**EXERCISE AIM:**
Among the records below, find each line containing the word "bmesh" and copy it.

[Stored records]
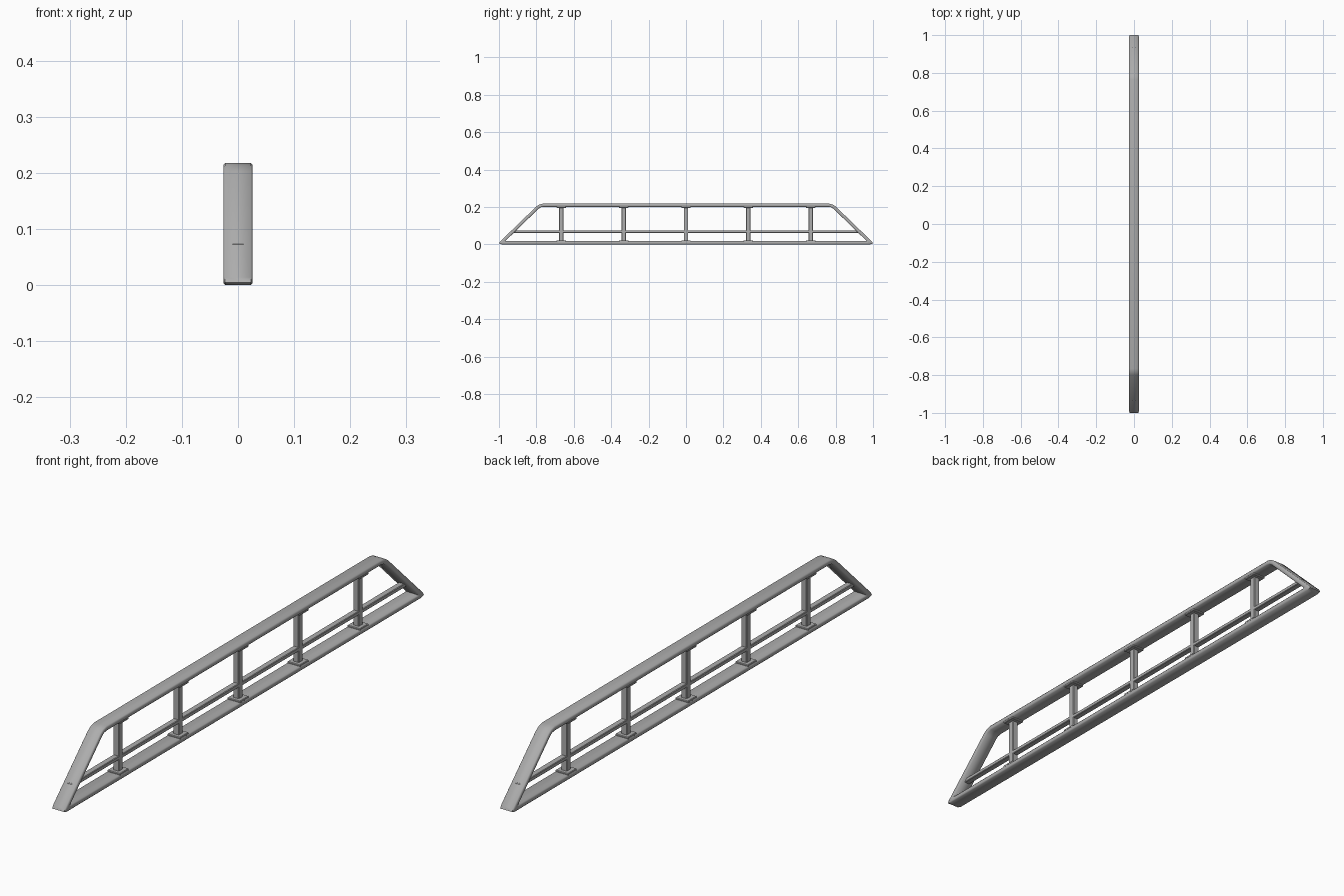
import bpy, bmesh, math

if "Cube" in bpy.data.objects:
    bpy.data.objects.remove(bpy.data.objects["Cube"])


def paint(name, value):
    mat = bpy.data.materials.new(name)
    mat.diffuse_color = (value, value, value, 1)
    mat.use_nodes = True
    mat.node_tree.nodes["Principled BSDF"].inputs["Base Color"].default_value = mat.diffuse_color
    return mat


dark_metal = paint("dark_metal", 0.42)


def finish(name, bm, angle=30):
    bmesh.ops.recalc_face_normals(bm, faces=bm.faces)
    me = bpy.data.meshes.new(name)
    bm.to_mesh(me)
    bm.free()
    me.materials.append(dark_metal)
    ob = bpy.data.objects.new(name, me)
    bpy.context.collection.objects.link(ob)
    bpy.context.view_layer.objects.active = ob
    ob.select_set(True)
    bpy.ops.object.shade_smooth_by_angle(angle=math.radians(angle))
    ob.select_set(False)
    return ob


def box(name, size, loc, bevel):
    bm = bmesh.new()
    bmesh.ops.create_cube(bm, size=1)
    bmesh.ops.scale(bm, vec=size, verts=bm.verts)
    bmesh.ops.translate(bm, vec=loc, verts=bm.verts)
    bmesh.ops.bevel(bm, geom=bm.edges[:], offset=bevel, segments=1,
                    affect='EDGES', profile=0.5)
    return finish(name, bm)


# Trapezoid frame: flat bar with chamfered edges, bent round a closed loop
outer = [(0.985, 0.0), (1.0, 0.005), (0.995, 0.014),
         (0.80, 0.203), (0.785, 0.213), (0.765, 0.218)]
inner = [(0.960, 0.017), (0.965, 0.018), (0.964, 0.020),
         (0.788, 0.191), (0.777, 0.198), (0.762, 0.201)]
pairs = list(zip(outer, inner))
pairs += [((-a[0], a[1]), (-b[0], b[1])) for a, b in reversed(pairs)]
# section: (fraction from outer to inner, x)
section = [(0, -0.023), (0, 0.023), (0.25, 0.026), (0.75, 0.026),
           (1, 0.023), (1, -0.023), (0.75, -0.026), (0.25, -0.026)]
bm = bmesh.new()
rings = []
for (oy, oz), (iy, iz) in pairs:
    rings.append([bm.verts.new((x, oy + (iy - oy) * t, oz + (iz - oz) * t))
                  for t, x in section])
for i, ring in enumerate(rings):
    nxt = rings[(i + 1) % len(rings)]
    for j in range(len(section)):
        k = (j + 1) % len(section)
        bm.faces.new((ring[j], ring[k], nxt[k], nxt[j]))
finish("rail_frame", bm, 60)

# Slim lower rail running between the sloped ends
box("middle_rail", (0.022, 1.87, 0.014), (0, 0, 0.068), 0.002)

# Upright posts with a mounting plate at each end
for i in range(5):
    y = (i - 2) / 3
    box(f"post_{i + 1}", (0.022, 0.023, 0.188), (0, y, 0.109), 0.002)
    for label, z in (("bottom", 0.0175), ("top", 0.1995)):
        box(f"{label}_plate_{i + 1}", (0.050, 0.05, 0.009), (0, y, z), 0.002)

**RESULT OF THE TASK:**
import bpy, bmesh, math
    bmesh.ops.recalc_face_normals(bm, faces=bm.faces)
    bm = bmesh.new()
    bmesh.ops.create_cube(bm, size=1)
    bmesh.ops.scale(bm, vec=size, verts=bm.verts)
    bmesh.ops.translate(bm, vec=loc, verts=bm.verts)
    bmesh.ops.bevel(bm, geom=bm.edges[:], offset=bevel, segments=1,
bm = bmesh.new()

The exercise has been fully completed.